A dwindling supply of homes in the UK has resulted in a new national asking price record of £309,439 although market conditions vary between the north and the south of the country, according to Rightmove.
A rise in prices in the north has shrunk available stock levels by an average of 4.3% compared to a year ago, restricting buyer choice and giving sellers upward pricing power, according to the latest index from property portal Rightmove.
It means that month on month asking prices nationwide increased by 0.4% or £1,364. It is the third month in a row that a new asking price record has been recorded.

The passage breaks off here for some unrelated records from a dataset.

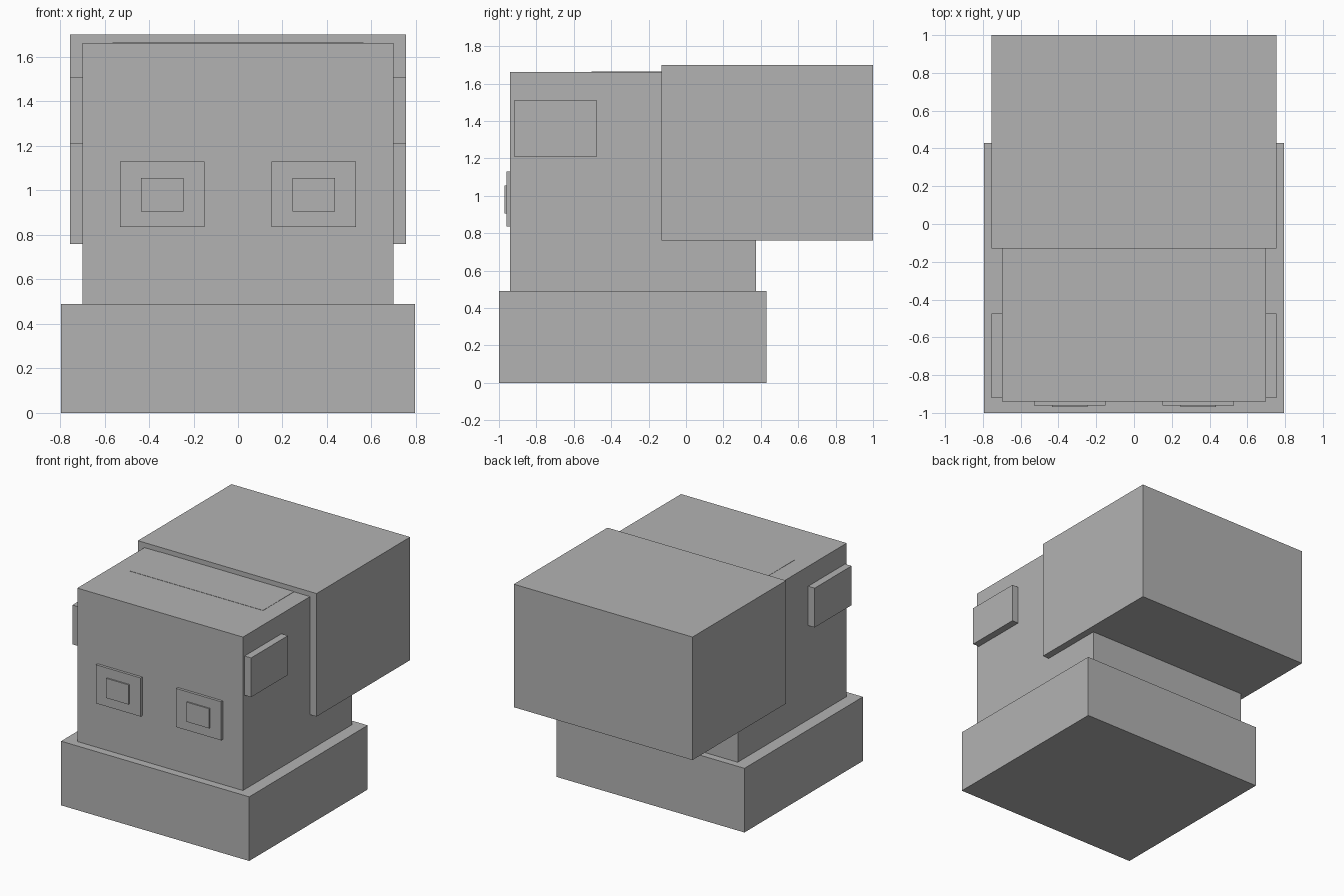
import bpy

if "Cube" in bpy.data.objects:
    bpy.data.objects.remove(bpy.data.objects["Cube"])

grey = bpy.data.materials.new("plain grey")
grey.diffuse_color = (0.45, 0.45, 0.45, 1)
grey.use_nodes = True
grey.node_tree.nodes["Principled BSDF"].inputs["Base Color"].default_value = grey.diffuse_color


def box(name, x, y, z):
    """Box spanning the given (min, max) ranges."""
    bpy.ops.mesh.primitive_cube_add(size=1)
    ob = bpy.context.object
    ob.name = name
    for v in ob.data.vertices:
        v.co = [r[0] if c < 0 else r[1] for c, r in zip(v.co, (x, y, z))]
    ob.data.materials.append(grey)
    return ob


# Base, head and the large block behind it
box("base", (-0.795, 0.795), (-1.0, 0.43), (0, 0.49))
box("head", (-0.70, 0.70), (-0.94, 0.375), (0.49, 1.662))
box("back_block", (-0.755, 0.755), (-0.13, 1.0), (0.76, 1.70))

# Thin panel on top of the head
box("top_panel", (-0.565, 0.565), (-0.505, -0.13), (1.660, 1.664))

# Ears, eyes and pupils on both sides
for side, s in (("left", -1), ("right", 1)):
    def span(a, b):
        return tuple(sorted((s * a, s * b)))
    box(side + "_ear", span(0.70, 0.755), (-0.92, -0.475), (1.21, 1.51))
    box(side + "_eye", span(0.15, 0.53), (-0.96, -0.94), (0.835, 1.13))
    box(side + "_pupil", span(0.245, 0.435), (-0.97, -0.96), (0.905, 1.055))
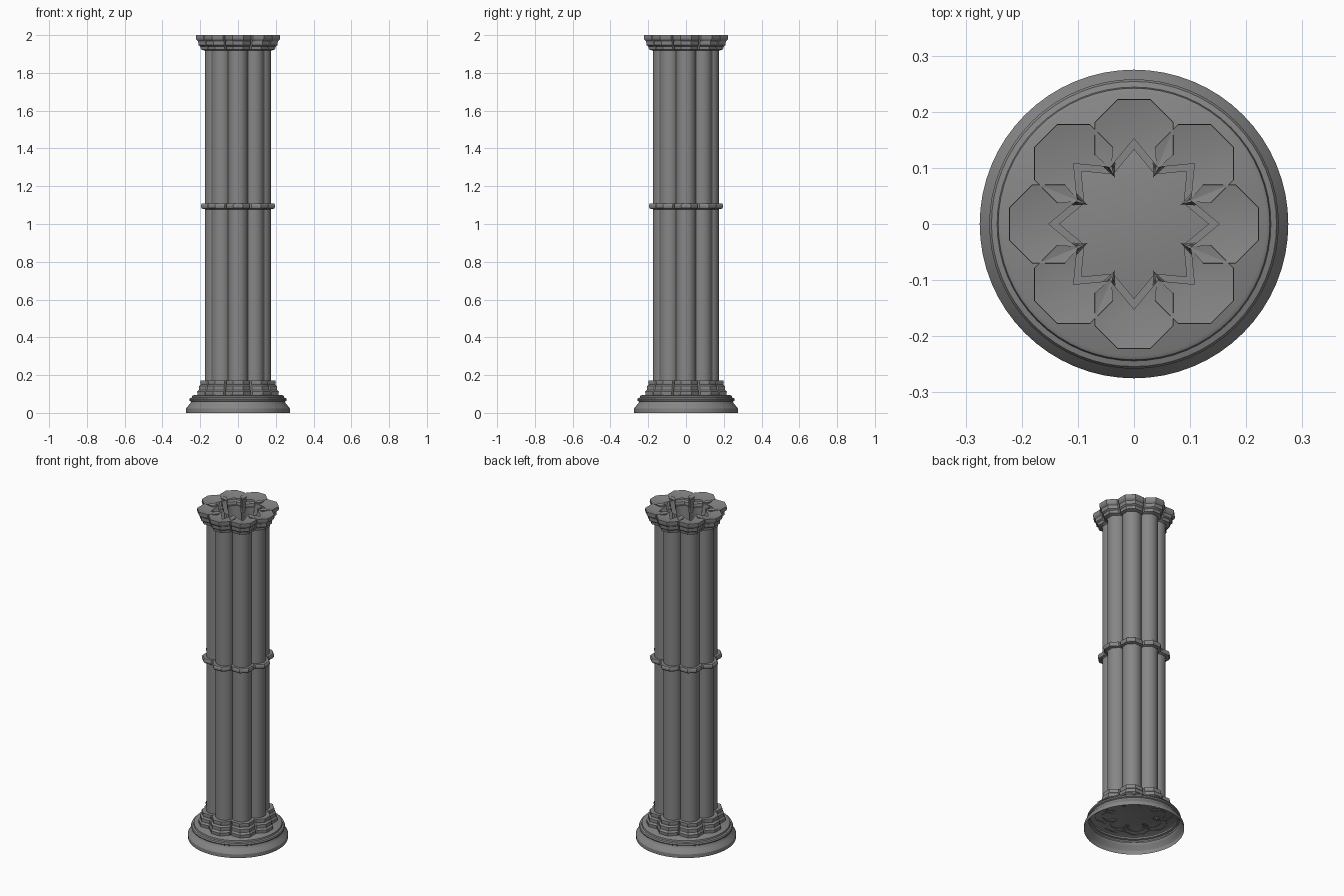
import bpy, bmesh, math
from mathutils import Matrix, Vector

if "Cube" in bpy.data.objects:
    bpy.data.objects.remove(bpy.data.objects["Cube"])

# C-shaped octagon outline (open toward the column axis), unit apothem
OCT = [(0.62, -0.75), (1, -0.414), (1, 0.414), (0.414, 1),
       (-0.414, 1), (-1, 0.414), (-1, -0.414), (-0.62, -0.75)]
# round outline for the shafts
A0, A1, N = math.radians(-28), math.radians(208), 20
ARC = [(math.cos(A0 + (A1 - A0) * i / N), math.sin(A0 + (A1 - A0) * i / N))
       for i in range(N + 1)]

stone = bpy.data.materials.new("dark_stone")
stone.diffuse_color = (0.24, 0.24, 0.24, 1)
stone.use_nodes = True
stone.node_tree.nodes["Principled BSDF"].inputs["Base Color"].default_value = stone.diffuse_color


def finish(bm, name):
    me = bpy.data.meshes.new(name)
    bm.to_mesh(me)
    bm.free()
    me.materials.append(stone)
    ob = bpy.data.objects.new(name, me)
    bpy.context.collection.objects.link(ob)
    bpy.ops.object.select_all(action='DESELECT')
    ob.select_set(True)
    bpy.context.view_layer.objects.active = ob
    bpy.ops.object.shade_smooth_by_angle(angle=math.radians(30))
    return ob


def petals(name, outline, profile, cap=True, dip=0.0):
    """Loft the outline through (outer reach, z) steps, repeated 8 times round."""
    bm = bmesh.new()
    for k in range(8):
        rot = Matrix.Rotation(k * math.pi / 4, 4, 'Z')
        rings = []
        for reach, z in profile:
            a = 0.053 + (reach - 0.175) * 0.36
            c = reach - a
            rings.append([bm.verts.new(rot @ Vector((x * a, c + y * a, z)))
                          for x, y in outline])
        for lo, hi in zip(rings, rings[1:]):
            for i in range(len(outline) - 1):
                bm.faces.new((lo[i], lo[i + 1], hi[i + 1], hi[i]))
        if cap:
            # top fanned from the slightly sunken inner point
            mid = bm.verts.new(rot @ Vector((0, c, z - dip)))
            for i in range(len(outline) - 1):
                bm.faces.new((hi[i], hi[i + 1], mid))
    return finish(bm, name)


def lathe(name, profile, steps=64):
    bm = bmesh.new()
    vs = [bm.verts.new((r, 0, z)) for r, z in profile]
    es = [bm.edges.new(p) for p in zip(vs, vs[1:])]
    bmesh.ops.spin(bm, geom=vs + es, cent=(0, 0, 0), axis=(0, 0, 1),
                   angle=2 * math.pi, steps=steps)
    bmesh.ops.remove_doubles(bm, verts=bm.verts, dist=1e-5)
    bmesh.ops.recalc_face_normals(bm, faces=bm.faces)
    return finish(bm, name)


# round plinth, open underneath
lathe("plinth", [(0.275, 0), (0.275, 0.022), (0.27, 0.03), (0.257, 0.045), (0.25, 0.055),
                 (0.249, 0.06), (0.256, 0.064), (0.258, 0.071), (0.254, 0.078),
                 (0.244, 0.081), (0.242, 0.09), (0.235, 0.094), (0, 0.094)])

# clustered shafts
petals("shafts", ARC, [(0.175, 0.09), (0.175, 1.93)], cap=False)

# stepped foot moulding
petals("foot_moulding", OCT, [(0.214, 0.09), (0.216, 0.112), (0.207, 0.122), (0.207, 0.142),
                              (0.197, 0.15), (0.2, 0.16), (0.198, 0.172)])

# band round the middle
petals("middle_band", OCT, [(0.175, 1.078), (0.192, 1.082), (0.197, 1.09),
                            (0.197, 1.1), (0.192, 1.108)])

# stepped capital
petals("capital", OCT, [(0.175, 1.918), (0.196, 1.924), (0.199, 1.94), (0.209, 1.947),
                        (0.211, 1.968), (0.22, 1.976), (0.223, 1.982), (0.222, 2.0)],
       dip=0.015)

Year on year asking prices are up 1.7% in the 12 months to June 2018.
However, the less active southern regions all have more available stock, up by an average of 17.5% compared to a year ago, a driver for a buyers’ market and some downwards price pressure is being seen.
Miles Shipside, Rightmove director and housing market analyst, said:
‘The main driver is good buyer demand in the comparatively stock starved northern half of Britain’s housing market. This demand, fuelled by prices that in comparison to the south are still relatively affordable, have meant the number of properties left available to buy has dwindled in the north and increased in the south.
‘The reduction in property choice for buyers in the north compared to a year ago is a result of property for sale being snapped up, meaning it’s more of a sellers’ market there. In marked contrast the jump in buyer choice in all southern regions shows there are signs of a sellers’ market in some areas, but market conditions are clearly more challenging for sellers in much of the south.’
A breakdown of the figures shows that Wales and Scotland have the greatest drop in available stock, with 10.3% and 10.4% fewer properties for sale compared to a year ago respectively. Yorkshire and the Humber has 6.3% less choice for prospective buyers than a year ago, with the North West seeing a drop of 4.1%.
The North East and the West Midlands have smaller decreases in available stock, down 2.3% and 2.2% respectively, and the only northern region to see an increase is the East Midlands with a 4% uplift.
All southern regions have seen a stock increase compared to a year ago, indicating more challenging market conditions. The East of England has 24.9% more properties up for sale, and the South East has 20.0%. London has a smaller increase of 16.4%. The South West completes the southern stock picture with an 8.2% increase in available stock.
When it comes to asking prices, London has seen a decline of 0.9% month on month and 1% year on year to an average of £631,737. Month on month asking prices have also fallen in the North East and the East Midlands, down 0.5% to £149,098 and 0.2% to £222,877 respectively. In the North East prices are also down 0.1% year on year but in the East Midlands still up 4.6% compared to a year ago.
Strong annual growth has been recorded in the West Midlands with a rise of 5.5% to an average of £226,264, in Wales with a rise of 5% to £194,028, in the North West with a rise of 4.9% to £196,450, up 4% in Yorkshire and the Humber to £192,861, and up 3.7% in the South West to £312,210.
In Scotland annual asking price growth was 2.8% to an average of £146,578, while the East of England has seen asking prices rise by 2.4% year on year to £360,071. The South East has seen a more moderate annual rise of £1.2% to £412,073.
Kindly shared by Property Wire